Once you know what you’re spending, you have the opportunity to make some changes. We’d suggest going back three months to get a good snapshot of your recent spending activity and capture quarterly things like utilities.
Both of the budgets outlined below are based on a percentage of your income going towards certain things, they don’t necessarily take into consideration your actual current spending – rather the suggestion is that you should adjust your spending and expenses to fit in line with ratios outlined.
The 50/20/30 Budgeting Rule
The break down for this budget is 50% on living expenses, 20% on achieving financial goals and 30% on wants or discretionary spending. This budget was created by Harvard Professor and bankruptcy expert Elizabeth Warren.
- 50% of your take home income is spent on living expenses includes – things like rent/mortgage, groceries, utilities and transportation.
- 20% of your take home income is put into achieving your financial goals – such as debt reduction, savings and investments.
- 30% of your take home income is on discretionary spending – this might include entertainment, travel and eating out.
What your budget would look like using the 50/20/30 budgeting rule
The 60/20/20 Budgeting Rule
This is a budgeting rule outlined by the Barefoot Investor Scott Pape. You’ll have to buy his book for the full system, but for a good overview check out The Barefoot Budget here.
Scott suggests 60% of your income on essentials, 20% on your financial goals, and 20% on wants or discretionary spending. These numbers aren’t set in stone, if you spend less on essentials and more on savings then that’s fine. In his recent book he amended this split to 60% on living expenses, 20% on achieving financial goals, 10% on savings and 10% on wants or discretionary spending.
The breakdown for the 60/20/20 budget looks like:

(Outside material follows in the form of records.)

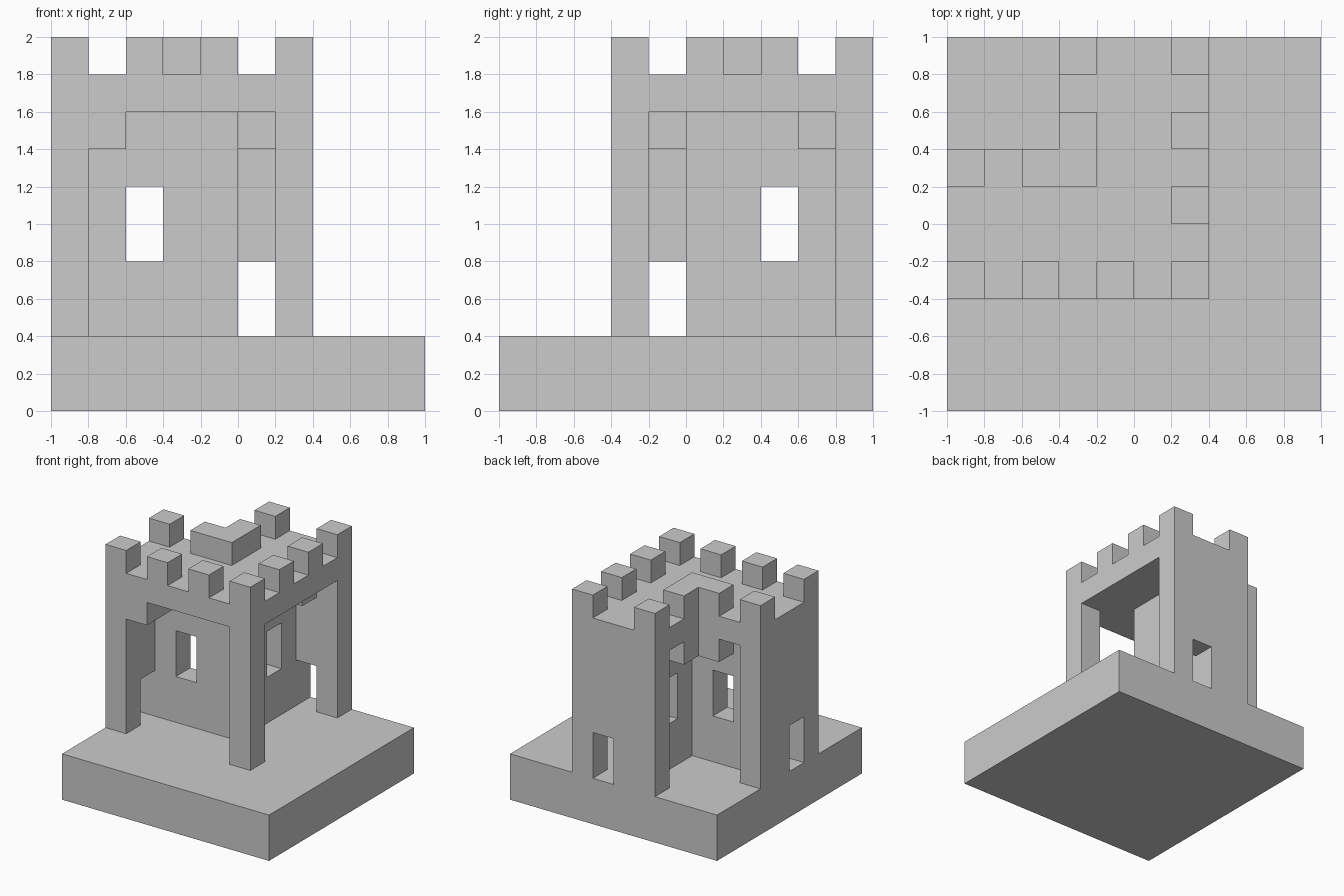
import bpy, bmesh

if "Cube" in bpy.data.objects:
    bpy.data.objects.remove(bpy.data.objects["Cube"])


def prism(name, outline, z0, z1):
    """Extrude a counter-clockwise plan outline from z0 to z1."""
    bm = bmesh.new()
    face = bm.faces.new([bm.verts.new((x, y, z0)) for x, y in outline])
    ext = bmesh.ops.extrude_face_region(bm, geom=[face], use_keep_orig=True)
    verts = [v for v in ext["geom"] if isinstance(v, bmesh.types.BMVert)]
    bmesh.ops.translate(bm, verts=verts, vec=(0, 0, z1 - z0))
    bmesh.ops.recalc_face_normals(bm, faces=bm.faces)
    mesh = bpy.data.meshes.new(name)
    bm.to_mesh(mesh)
    bm.free()
    obj = bpy.data.objects.new(name, mesh)
    bpy.context.collection.objects.link(obj)
    return obj


def box(name, x0, x1, y0, y1, z0, z1):
    return prism(name, [(x0, y0), (x1, y0), (x1, y1), (x0, y1)], z0, z1)


def cut(obj, *bounds):
    """Cut a box-shaped opening out of a wall."""
    cutter = box("cutter", *bounds)
    cutter.hide_render = True
    mod = obj.modifiers.new("opening", 'BOOLEAN')
    mod.operation = 'DIFFERENCE'
    mod.solver = 'EXACT'
    mod.object = cutter
    bpy.context.view_layer.objects.active = obj
    bpy.ops.object.modifier_apply(modifier=mod.name)
    bpy.data.objects.remove(cutter)


# Square base slab
box("base", -1, 1, -1, 1, 0, 0.4)

# Outer walls, each with a low doorway
left_wall = box("left_wall", -1, -0.8, -0.4, 0.4, 0.4, 1.6)
cut(left_wall, -1.1, -0.7, -0.2, 0, 0.3, 0.8)
back_wall = box("back_wall", -0.4, 0.4, 0.8, 1, 0.4, 1.6)
cut(back_wall, 0, 0.2, 0.7, 1.1, 0.3, 0.8)

# Inner walls, each with a window
inner_front = box("inner_front_wall", -0.8, 0, 0, 0.2, 0.4, 1.6)
cut(inner_front, -0.6, -0.4, -0.1, 0.3, 0.8, 1.2)
inner_side = box("inner_side_wall", -0.2, 0, 0.2, 0.8, 0.4, 1.6)
cut(inner_side, -0.3, 0.1, 0.4, 0.6, 0.8, 1.2)

# Front corner pillar
box("corner_pillar", 0.2, 0.4, -0.4, -0.2, 0.4, 1.6)

# Brackets under the roof
box("front_bracket", -0.8, -0.6, -0.4, 0, 1.4, 1.6)
box("side_bracket", 0, 0.2, 0.6, 0.8, 1.4, 1.6)

# L-shaped roof
prism("roof", [(-1, -0.4), (0.4, -0.4), (0.4, 1), (-0.4, 1),
               (-0.4, 0.4), (-1, 0.4)], 1.6, 1.8)

# L-shaped block at the inner corner, below and above the roof
corner = [(-0.6, 0.2), (-0.2, 0.2), (-0.2, 0.6), (-0.4, 0.6),
          (-0.4, 0.4), (-0.6, 0.4)]
prism("corner_corbel", corner, 1.4, 1.6)
prism("corner_merlon", corner, 1.8, 2)

# Single merlons around the roof edge
spots = [(-1 + 0.4 * i, -0.4) for i in range(3)]
spots += [(0.2, -0.4 + 0.4 * i) for i in range(4)]
spots += [(-1, 0.2), (-0.4, 0.8)]
for x, y in spots:
    box("merlon", x, x + 0.2, y, y + 0.2, 1.8, 2)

- 60% of your income is on living expenses – rent/mortgage, groceries, utilities and transportation
- 20% of your income on financial goals – debt reduction, emergency fund and investments
- 20% of your income on discretionary spending – entertainment, travel and eating out
What your budget would look like using the 60/20/20 budgeting rule
The higher your income is, the less we find these two budgets make sense, only for the fact that your living expenses are not necessarily going to be 50-60% of your income if you’re earning $10,000,000 per year. Likewise, if you’re earning $25,000 a year you might not be spending 30% of your income on discretionary spending, you might spend more of it on essentials.
They’re a great place to start if you’ve never budgeted before and have no interest in tracking every single dollar you earn – you can quite easily set up some automations in your bank based on the figures you calculated above.